Storm Shelter Review: Protect Wall Penetrations
Farnsworth Group performed an ICC 500 Storm Shelter Peer review for new high school located in Frisco, Texas.
The project constructed an ICC 500 rated storm shelter within the new gymnasium. The storm shelter / gymnasium has approximately 13,800 SF for a maximum occupancy of 1,887. The design of this tornado shelter utilized mechanical ventilation using battery backup power.
Farnsworth Group began the ICC 500 Peer Review for this project when the drawing, specifications and calculations were at a 90% completion level. There were a few items that needed to be corrected to comply with the requirements.
During our review, we identified some of the following:
- The structural drawings did not adequately show the roof and wall penetrations. The peer reviewer must check that all wall or roof penetrations are accounted for and protected. Protective baffling must be designed for those penetrations greater than a maximum threshold of area. The baffling must also protect the internal storm shelter space from any direct wind-borne debris that can enter the shelter. The baffle must be geometrically arranged so there is no direct line of travel between the opening and the protected space.

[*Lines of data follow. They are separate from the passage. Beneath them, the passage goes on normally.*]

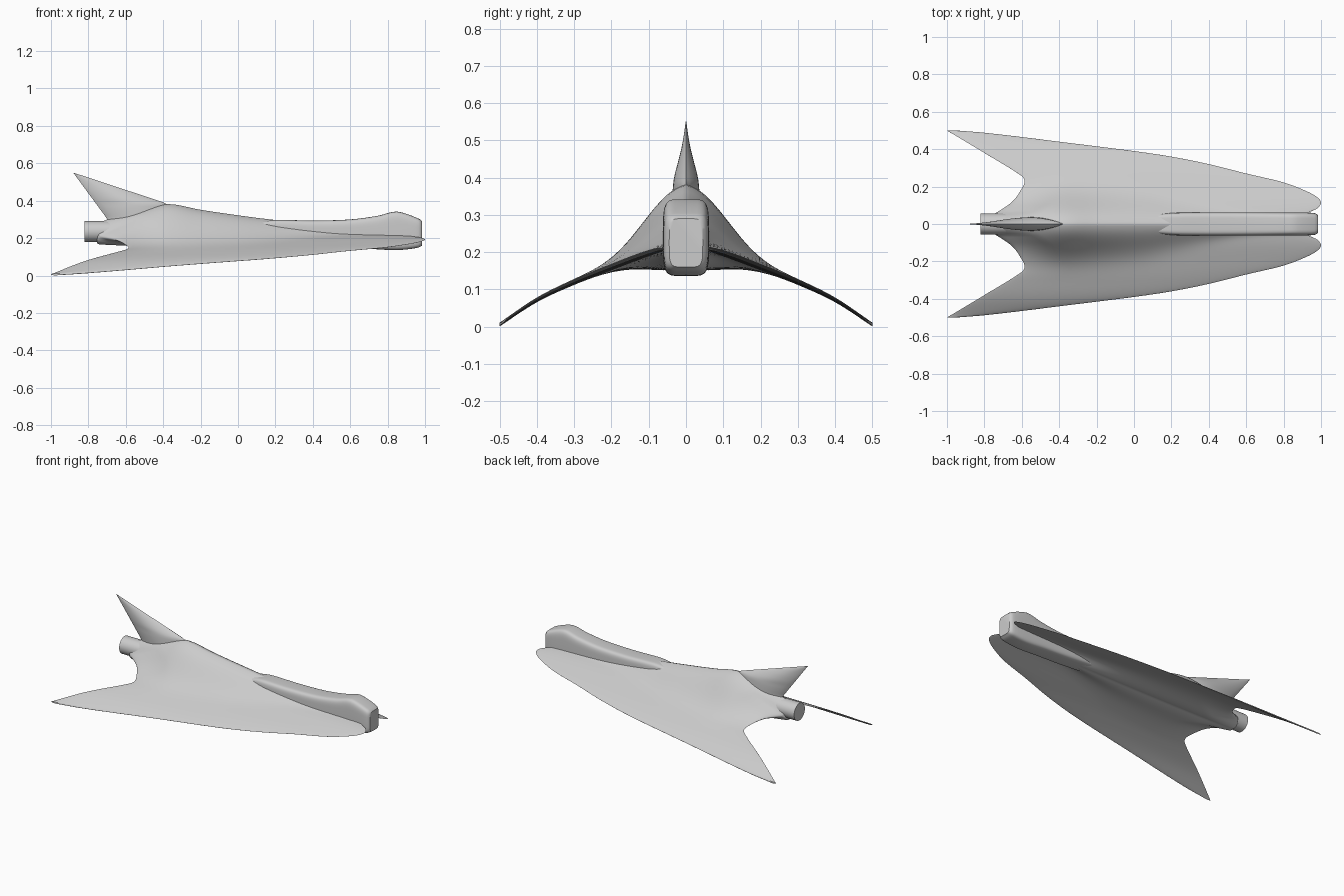
import bpy, bmesh, math

cube = bpy.data.objects.get("Cube")
if cube:
    bpy.data.objects.remove(cube, do_unlink=True)

grey = bpy.data.materials.new("light_grey")
grey.use_nodes = True
COLOR = (0.6, 0.6, 0.6, 1)
grey.diffuse_color = COLOR
grey.node_tree.nodes["Principled BSDF"].inputs["Base Color"].default_value = COLOR


def curve(*pts):
    """Smooth function through (x, value) points in rising x."""
    n = len(pts)

    def slope(i):
        a, b = pts[max(i - 1, 0)], pts[min(i + 1, n - 1)]
        return (b[1] - a[1]) / (b[0] - a[0])

    def f(x):
        x = min(max(x, pts[0][0]), pts[-1][0])
        i = next((k for k in range(n - 1) if x <= pts[k + 1][0]), n - 2)
        (x0, v0), (x1, v1) = pts[i], pts[i + 1]
        d = x1 - x0
        t = (x - x0) / d
        return ((2*t**3 - 3*t*t + 1) * v0 + (t**3 - 2*t*t + t) * d * slope(i)
                + (3*t*t - 2*t**3) * v1 + (t**3 - t*t) * d * slope(i + 1))
    return f


def loft(name, rings, angle=40):
    """Skin closed rings, cap the ends and shade smooth."""
    bm = bmesh.new()
    rows = [[bm.verts.new(p) for p in r] for r in rings]
    n = len(rows[0])
    for a, b in zip(rows, rows[1:]):
        for i in range(n):
            j = (i + 1) % n
            bm.faces.new((a[i], a[j], b[j], b[i]))
    bm.faces.new(rows[0])
    bm.faces.new(rows[-1])
    bmesh.ops.remove_doubles(bm, verts=bm.verts, dist=0.0002)
    bmesh.ops.recalc_face_normals(bm, faces=bm.faces)
    me = bpy.data.meshes.new(name)
    bm.to_mesh(me)
    bm.free()
    ob = bpy.data.objects.new(name, me)
    bpy.context.collection.objects.link(ob)
    me.materials.append(grey)
    bpy.ops.object.select_all(action='DESELECT')
    ob.select_set(True)
    bpy.context.view_layer.objects.active = ob
    bpy.ops.object.shade_smooth_by_angle(angle=math.radians(angle))
    return ob


# Swept wing blended into a raised spine and belly
front_edge = curve((0, .9), (.06, .93), (.08, .975), (.115, 1), (.15, .97), (.185, .9),
                   (.225, .79), (.27, .6), (.32, .4), (.36, .2), (.39, 0), (.44, -.4),
                   (.465, -.6), (.49, -.82), (.5, -.95))
rear_edge = curve((0, -.75), (.05, -.75), (.07, -.72), (.12, -.65), (.19, -.6),
                  (.23, -.585), (.26, -.605), (.38, -.8), (.5, -1))
droop = curve((0, .225), (.1, .197), (.2, .16), (.3, .12), (.4, .072), (.5, .006))
spine = curve((-.75, .285), (-.7, .305), (-.55, .345), (-.38, .382), (-.2, .35), (0, .32),
              (.2, .295), (.4, .28), (1, .27))
spread = curve((-.75, .12), (-.4, .145), (0, .125), (.2, .095), (.5, .05), (.7, .035), (1, .03))
CHORD = 60


def wing_ring(y):
    a = abs(y)
    xr, xf, mid = rear_edge(a), front_edge(a), droop(a)
    half = .012 - .014 * a
    upper, lower = [], []
    for k in range(CHORD + 1):
        t = .5 - .5 * math.cos(math.pi * k / CHORD)
        x = xr + (xf - xr) * t
        skin = half * math.sqrt(max(0, 4 * t * (1 - t)))
        bump = math.exp(-(a / spread(x)) ** 2.2)
        taper = min(1, (x - xr) / .22) ** .5
        bump *= 1 - (1 - taper) * min(1, a / .06) ** 2
        upper.append((x, y, mid + skin + (spine(x) - .235) * bump))
        lower.append((x, y, mid - skin - .055 * bump))
    return upper + lower[::-1]


loft("blended_wing", [wing_ring(-.5 + i / 100) for i in range(101)])

# Forward fuselage with raised cockpit and blunt nose
top = curve((-.1, .29), (.1, .285), (.2, .297), (.4, .294), (.6, .3), (.75, .32), (.84, .342),
            (.9, .33), (.97, .302), (.985, .29))
bottom = curve((-.1, .2), (.2, .175), (.5, .152), (.7, .143), (.85, .136), (.96, .148), (.985, .16))
width = curve((-.1, .03), (.1, .05), (.25, .061), (.85, .062), (.95, .06), (.975, .055), (.985, .045))


def fuselage_ring(x):
    zc, h, w = (top(x) + bottom(x)) / 2, (top(x) - bottom(x)) / 2, width(x)
    ring = []
    for k in range(48):
        a = 2 * math.pi * k / 48
        c, s = math.cos(a), math.sin(a)
        ring.append((x, w * math.copysign(abs(c) ** .35, c), zc + h * math.copysign(abs(s) ** .45, s)))
    return ring


stations = [-.1 + i * .025 for i in range(43)] + [.965, .972, .979, .985]
loft("fuselage", [fuselage_ring(x) for x in stations])

# Tail fin, a leaf-shaped section swept back to a point
fin_half = curve((.28, .036), (.36, .036), (.4, .032), (.44, .022), (.48, .012), (.52, .005), (.55, .001))


def fin_ring(z):
    lead = -.38 - .5 * max(0, (z - .385) / .165)
    trail = -.7 - .18 * max(0, (z - .305) / .245)
    side = []
    for k in range(21):
        t = k / 20
        side.append((lead + (trail - .001 - lead) * t, fin_half(z) * math.sin(math.pi * t) ** .75, z))
    return side + [(x, -y, zz) for x, y, zz in side[-2:0:-1]]


loft("tail_fin", [fin_ring(.28 + .27 * i / 24) for i in range(25)])

# Engine nozzle
loft("engine_nozzle", [[(x, .056 * math.cos(a), .235 + .056 * math.sin(a))
                        for a in (2 * math.pi * k / 40 for k in range(40))]
                       for x in (-.82, -.6)])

- The design drawings were also missing information regarding fire rating of doors and overhead coiling doors. Peer reviewers must confirm that the products being proposed in the specifications meet the performance criteria. The ICC 500 requires that the internal walls of a community storm shelter must have a two-hour fire rating, which includes any doors along those walls. As part of our review, we verified that the products identified in the specifications are from approved manufacturers with adequate performance criteria.
- The MEP design required additional review after we competed the first review. One deficient item was the improper circuiting of the storm shelter lighting design. ICC 500 storm shelters must be able to provide a minimum of two hours of emergency lighting during a power outage. Additionally, the UPS (uninterrupted power supply) must be contained within the storm shelter envelope. The circuiting to the UPS must be functional to meet this two-hour supply. Upon completion of the final review, the UPS circuiting was corrected and shown in the storm shelter control room.